DIRECTIONS: For the listing below, output exactly the lines from the line with "cut.operation, cut.object = 'DIFFERENCE', cutter" up to and including the line with "RAIL = 0.085", and no other lines.

RECORDS SHOWN:
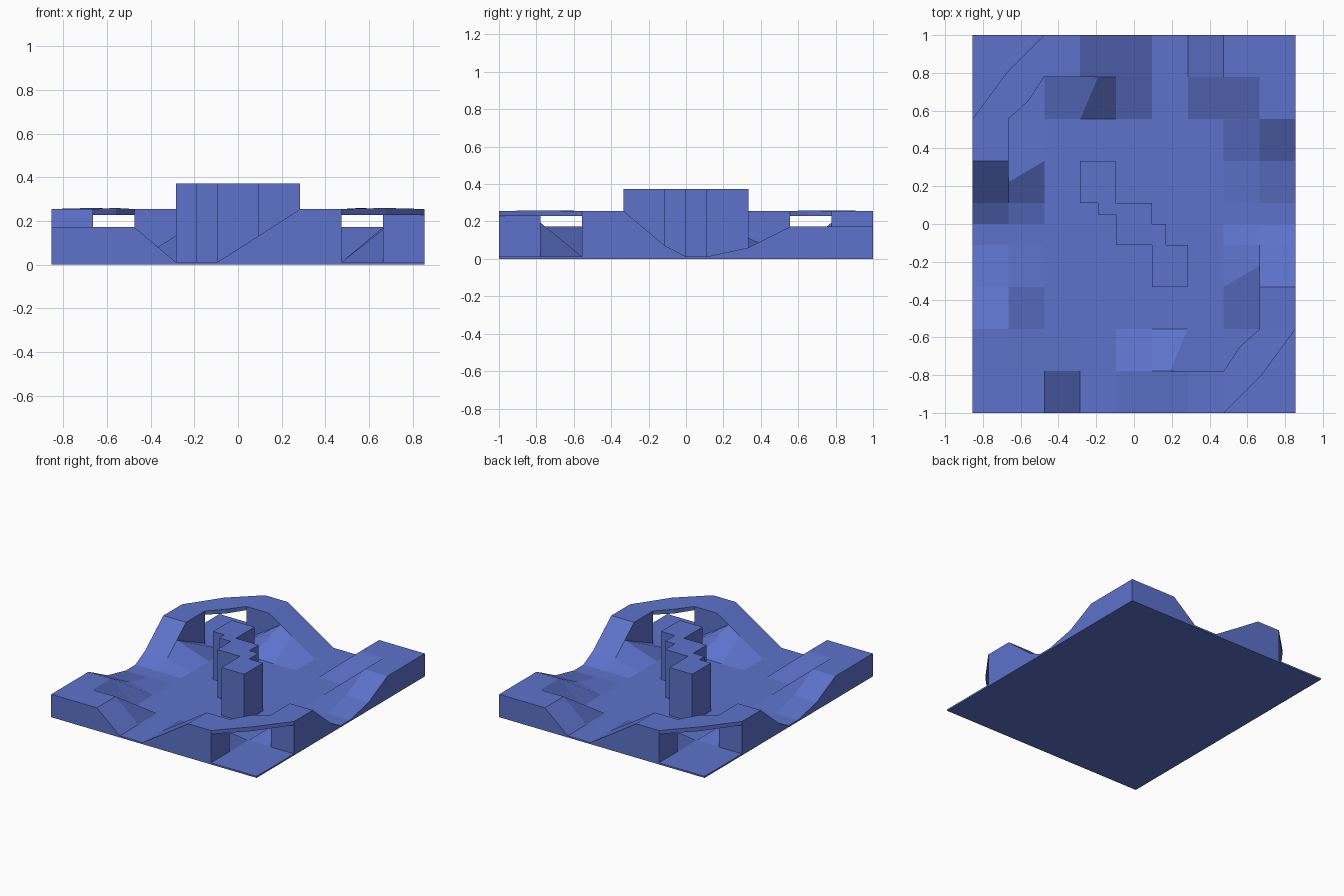
import bpy
import bmesh
from mathutils import Vector

cube = bpy.data.objects.get("Cube")
if cube:
    bpy.data.objects.remove(cube, do_unlink=True)

blue = bpy.data.materials.new("slate_blue")
blue.use_nodes = True
colour = (0.11, 0.17, 0.60, 1)
blue.diffuse_color = colour
blue.node_tree.nodes["Principled BSDF"].inputs["Base Color"].default_value = colour


def finish(name, bm):
    bmesh.ops.remove_doubles(bm, verts=bm.verts, dist=0.0005)
    bmesh.ops.recalc_face_normals(bm, faces=bm.faces)
    mesh = bpy.data.meshes.new(name)
    bm.to_mesh(mesh)
    bm.free()
    mesh.materials.append(blue)
    obj = bpy.data.objects.new(name, mesh)
    bpy.context.collection.objects.link(obj)
    return obj


def face(bm, points):
    bm.faces.new([bm.verts.new(p) for p in points])


def turned(p):
    """Half turn about the vertical axis."""
    return Vector((-p[0], -p[1], p[2]))


def prism(name, outline, bottom, top):
    """Upright solid; top is a list with one height per corner."""
    bm = bmesh.new()
    low = [bm.verts.new((x, y, bottom)) for x, y in outline]
    high = [bm.verts.new((x, y, z)) for (x, y), z in zip(outline, top)]
    bm.faces.new(low)
    bm.faces.new(high)
    for a in range(len(outline)):
        b = (a + 1) % len(outline)
        bm.faces.new((low[a], low[b], high[b], high[a]))
    return finish(name, bm)


# Terrain grid: the second half follows from a half turn of the first
FLOOR, LEDGE, PLATEAU = 0.012, 0.172, 0.255
COLS, ROWS = 9, 10
xs = [0.19 * (i - 4.5) for i in range(COLS + 1)]
ys = [-1, -0.778, -0.556, -0.333, -0.111, 0, 0.111, 0.333, 0.556, 0.778, 1]

half_heights = {
    LEDGE: [(0, 0), (1, 0), (2, 0), (0, 1), (1, 1), (2, 1), (0, 2), (1, 2)],
    PLATEAU: [(6, 0), (6, 1), (7, 0), (7, 1), (8, 2), (9, 2), (8, 3), (9, 3)],
    0.132: [(5, 0), (5, 1)],
    0.07: [(8, 4), (9, 4)],
    0.06: [(0, 3), (1, 3)],
}
height = {}
for z, keys in half_heights.items():
    for i, j in keys:
        height[i, j] = height[COLS - i, ROWS - j] = z


def high(i, j):
    return Vector((xs[i], ys[j], height.get((i, j), FLOOR)))


# Corners of the hollow under each bridge, and the two ramps leading into it
hollow = {k: Vector((xs[k[0]], ys[k[1]], FLOOR)) for k in [(7, 0), (7, 1), (8, 2), (9, 2)]}
hollow[6, 1] = (high(5, 1) + high(6, 1)) / 2
hollow[8, 3] = (high(8, 3) + high(8, 4)) / 2
raised_cells = {(5, 0), (6, 0), (8, 2), (8, 3)}
for k, p in list(hollow.items()):
    hollow[COLS - k[0], ROWS - k[1]] = turned(p)
raised_cells |= {(COLS - 1 - i, ROWS - 1 - j) for i, j in raised_cells}


def low(i, j):
    return hollow.get((i, j), high(i, j))


bm = bmesh.new()
for i in range(COLS):
    for j in range(ROWS):
        point = high if (i, j) in raised_cells else low
        ring = [(i, j), (i + 1, j), (i + 1, j + 1), (i, j + 1)]
        face(bm, [point(*k) for k in ring])
        face(bm, [(xs[a], ys[b], 0) for a, b in ring])
        # Outer walls
        for a, b in zip(ring, ring[1:] + ring[:1]):
            if (a[0] == b[0] and a[0] in (0, COLS)) or (a[1] == b[1] and a[1] in (0, ROWS)):
                p, q = point(*a), point(*b)
                face(bm, [p, q, (q.x, q.y, 0), (p.x, p.y, 0)])

# Cliffs beside the hollows
for a, b in [((6, 1), (7, 1)), ((7, 0), (7, 1)), ((8, 2), (9, 2)), ((8, 2), (8, 3))]:
    quad = [high(*a), high(*b), low(*b), low(*a)]
    face(bm, quad)
    face(bm, [turned(p) for p in quad])
finish("terrain", bm)

# Curved bridges across two opposite corners
bridge = [(xs[7], -1), (0.675, -0.80), (xs[9], ys[2]),
          (xs[8], ys[2]), (0.56, -0.65), (xs[7], ys[1])]
crown = [PLATEAU, 0.26, PLATEAU] * 2
prism("front_bridge", bridge, 0.228, crown)
prism("back_bridge", [(-x, -y) for x, y in bridge], 0.228, crown)

# Stepped wall in the middle
steps = [(xs[3], ys[7]), (xs[4], ys[7]), (xs[4], ys[6]), (xs[5], ys[6]),
         (xs[5], 0), (0.17, 0), (0.17, ys[4]), (xs[6], ys[4])]
steps_left = [(xs[6], ys[3]), (xs[5], ys[3]), (xs[5], ys[4]), (xs[4], ys[4]),
              (xs[4], 0.05), (-0.19, 0.05), (-0.19, ys[6]), (xs[3], ys[6])]
wall = steps + steps_left
prism("centre_wall", wall, 0.005, [0.373] * len(wall))
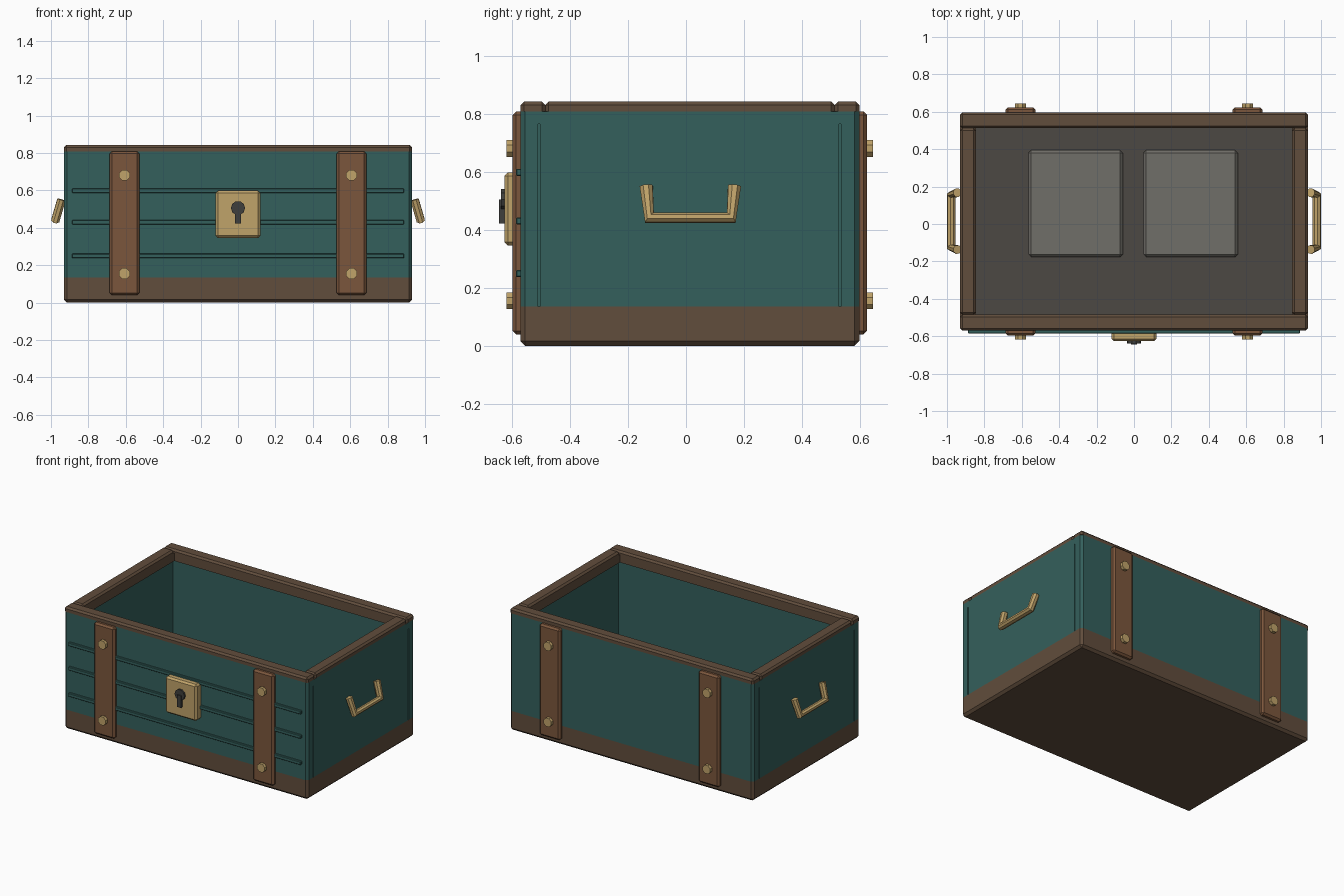
import bpy, bmesh, math
from mathutils import Matrix, Vector

old = bpy.data.objects.get("Cube")
if old:
    bpy.data.objects.remove(old, do_unlink=True)


def material(name, hex_code):
    def linear(c):
        return c / 12.92 if c <= 0.04045 else ((c + 0.055) / 1.055) ** 2.4
    rgb = [linear(int(hex_code[i:i + 2], 16) / 255) for i in (0, 2, 4)]
    m = bpy.data.materials.new(name)
    m.use_nodes = True
    m.diffuse_color = (*rgb, 1)
    m.node_tree.nodes["Principled BSDF"].inputs["Base Color"].default_value = (*rgb, 1)
    return m


TEAL = material("teal_paint", "34605C")
WOOD = material("dark_wood", "614D3C")
LEATHER = material("strap_leather", "7B563C")
BRASS = material("brass", "C0A36A")
IRON = material("keyhole_iron", "3E3E3C")
FLOOR = material("floor_lining", "4C4843")
GREY = material("grey_panel", "706E68")


def finish(bm, name, *mats):
    bmesh.ops.recalc_face_normals(bm, faces=bm.faces)
    mesh = bpy.data.meshes.new(name)
    bm.to_mesh(mesh)
    bm.free()
    for m in mats:
        mesh.materials.append(m)
    ob = bpy.data.objects.new(name, mesh)
    bpy.context.collection.objects.link(ob)
    return ob


def cuboid(x, y, z):
    bm = bmesh.new()
    lo, hi = Vector((x[0], y[0], z[0])), Vector((x[1], y[1], z[1]))
    size = hi - lo
    bmesh.ops.create_cube(bm, size=1, matrix=Matrix.Translation((lo + hi) / 2) @ Matrix.Diagonal((*size, 1)))
    return bm


def chamfer(bm, edges, width):
    bmesh.ops.bevel(bm, geom=list(edges), offset=width, segments=1, affect='EDGES')


def box(name, x, y, z, mat, bevel=0.0, flat_base=False):
    bm = cuboid(x, y, z)
    if bevel:
        middle = sum(z) / 2
        chamfer(bm, [e for e in bm.edges
                     if not flat_base or any(v.co.z > middle for v in e.verts)], bevel)
    return finish(bm, name, mat)


def disc(name, x, z, y0, y1, radius, sides, mat):
    # Short cylinder whose axis runs from y0 to y1
    bm = bmesh.new()
    place = Matrix.Translation((x, (y0 + y1) / 2, z)) @ Matrix.Rotation(math.radians(90), 4, 'X')
    place = place @ Matrix.Rotation(math.pi / sides, 4, 'Z')
    bmesh.ops.create_cone(bm, cap_ends=True, segments=sides, radius1=radius, radius2=radius,
                          depth=abs(y1 - y0), matrix=place)
    return finish(bm, name, mat)


W, FRONT, BACK = 0.93, -0.57, 0.597
SKIRT, FLOOR_TOP, WALL_TOP = 0.135, 0.145, 0.808

# Open body: hollow box, chamfered outside, wooden skirt below
bm = cuboid((-W, W), (FRONT, BACK), (0, WALL_TOP))
top = max(bm.faces, key=lambda f: f.calc_center_median().z)
bmesh.ops.inset_region(bm, faces=[top], thickness=0.078)
res = bmesh.ops.extrude_face_region(bm, geom=[top])
sunk = [v for v in res["geom"] if isinstance(v, bmesh.types.BMVert)]
bmesh.ops.translate(bm, verts=sunk, vec=(0, 0, FLOOR_TOP - WALL_TOP))
if top.is_valid:
    bmesh.ops.delete(bm, geom=[top], context='FACES_ONLY')
outer = [e for e in bm.edges
         if all(v.co.z < 0.01 for v in e.verts)
         or all(abs(v.co.x) > W - 0.001 for v in e.verts)
         and abs(e.verts[0].co.z - e.verts[1].co.z) > 0.1]
chamfer(bm, outer, 0.016)
bmesh.ops.bisect_plane(bm, geom=bm.verts[:] + bm.edges[:] + bm.faces[:],
                       plane_co=(0, 0, SKIRT), plane_no=(0, 0, 1))
for f in bm.faces:
    c = f.calc_center_median()
    if abs(c.z - FLOOR_TOP) < 0.002:
        f.material_index = 2
    elif c.z < SKIRT or c.z > WALL_TOP - 0.001:
        f.material_index = 1
body = finish(bm, "trunk_body", TEAL, WOOD, FLOOR)

# Narrow vertical grooves cut into the end walls
for s in (1, -1):
    for y in (-0.507, 0.531):
        cutter = box("groove_cutter", sorted((s * (W - 0.015), s * (W + 0.02))),
                     (y - 0.0035, y + 0.0035), (SKIRT + 0.001, 0.765), TEAL)
        cutter.hide_render = True
        cut = body.modifiers.new("groove", 'BOOLEAN')
        cut.operation, cut.object = 'DIFFERENCE', cutter
        bpy.context.view_layer.objects.active = body
        bpy.ops.object.modifier_apply(modifier=cut.name)
        bpy.data.objects.remove(cutter, do_unlink=True)

# Top rim rails with a deeper lip inside
RAIL = 0.085
rails = [("front_rim", (-W, W), (FRONT, FRONT + RAIL)),
         ("back_rim", (-W, W), (BACK - RAIL, BACK)),
         ("left_rim", (W - RAIL, W), (FRONT + RAIL, BACK - RAIL)),
         ("right_rim", (-W, -W + RAIL), (FRONT + RAIL, BACK - RAIL))]
for name, x, y in rails:
    box(name, x, y, (WALL_TOP, 0.842), WOOD, 0.012, flat_base=True)
    inset = 0.02
    xi = tuple(max(-W + inset, min(W - inset, v)) for v in x)
    yi = tuple(max(FRONT + inset, min(BACK - inset, v)) for v in y)
    box(name + "_lip", xi, yi, (0.765, 0.82), WOOD)

# Raised panels lying on the floor
for name, x in (("left_floor_panel", (0.05, 0.555)), ("right_floor_panel", (-0.565, -0.06))):
    box(name, x, (-0.177, 0.395), (0.135, 0.19), GREY, 0.015)

# Horizontal battens across the front
for i, z in enumerate((0.249, 0.43, 0.598)):
    box(f"front_batten_{i + 1}", (-0.887, 0.887), (-0.585, -0.56), (z - 0.012, z + 0.012), TEAL, 0.003)

for side, s in (("left", 1), ("right", -1)):
    # Straps and rivets on front and back
    x = s * 0.607
    for end, surface, d in (("front", -0.597, -1), ("back", 0.624, 1)):
        box(f"{side}_{end}_strap", (x - 0.08, x + 0.08), sorted((surface, surface - d * 0.04)),
            (0.04, 0.808), LEATHER, 0.012)
        for level, z in (("lower", 0.155), ("upper", 0.68)):
            disc(f"{side}_{end}_{level}_rivet", x, z, surface - d * 0.01, surface + d * 0.021,
                 0.031, 8, BRASS)

    # Drooping bail handle with flat facets
    curve = bpy.data.curves.new(f"{side}_handle", 'CURVE')
    curve.dimensions = '3D'
    curve.bevel_depth = 0.024
    curve.bevel_resolution = 2
    curve.use_fill_caps = True
    path = curve.splines.new('POLY')
    path.use_smooth = False
    points = [(0.944, -0.137, 0.55), (0.976, -0.126, 0.441), (0.976, 0.156, 0.441), (0.944, 0.167, 0.55)]
    path.points.add(len(points) - 1)
    for p, (px, py, pz) in zip(path.points, points):
        p.co = (s * px, py, pz, 1)
    curve.materials.append(BRASS)
    bpy.context.collection.objects.link(bpy.data.objects.new(f"{side}_handle", curve))

# Lock plate with keyhole
box("lock_plate", (-0.12, 0.12), (-0.626, -0.565), (0.346, 0.598), BRASS, 0.012)
disc("keyhole_round", 0, 0.505, -0.62, -0.638, 0.038, 10, IRON)
box("keyhole_slot", (-0.016, 0.016), (-0.645, -0.624), (0.422, 0.505), IRON)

TASK OUTPUT:
        cut.operation, cut.object = 'DIFFERENCE', cutter
        bpy.context.view_layer.objects.active = body
        bpy.ops.object.modifier_apply(modifier=cut.name)
        bpy.data.objects.remove(cutter, do_unlink=True)

# Top rim rails with a deeper lip inside
RAIL = 0.085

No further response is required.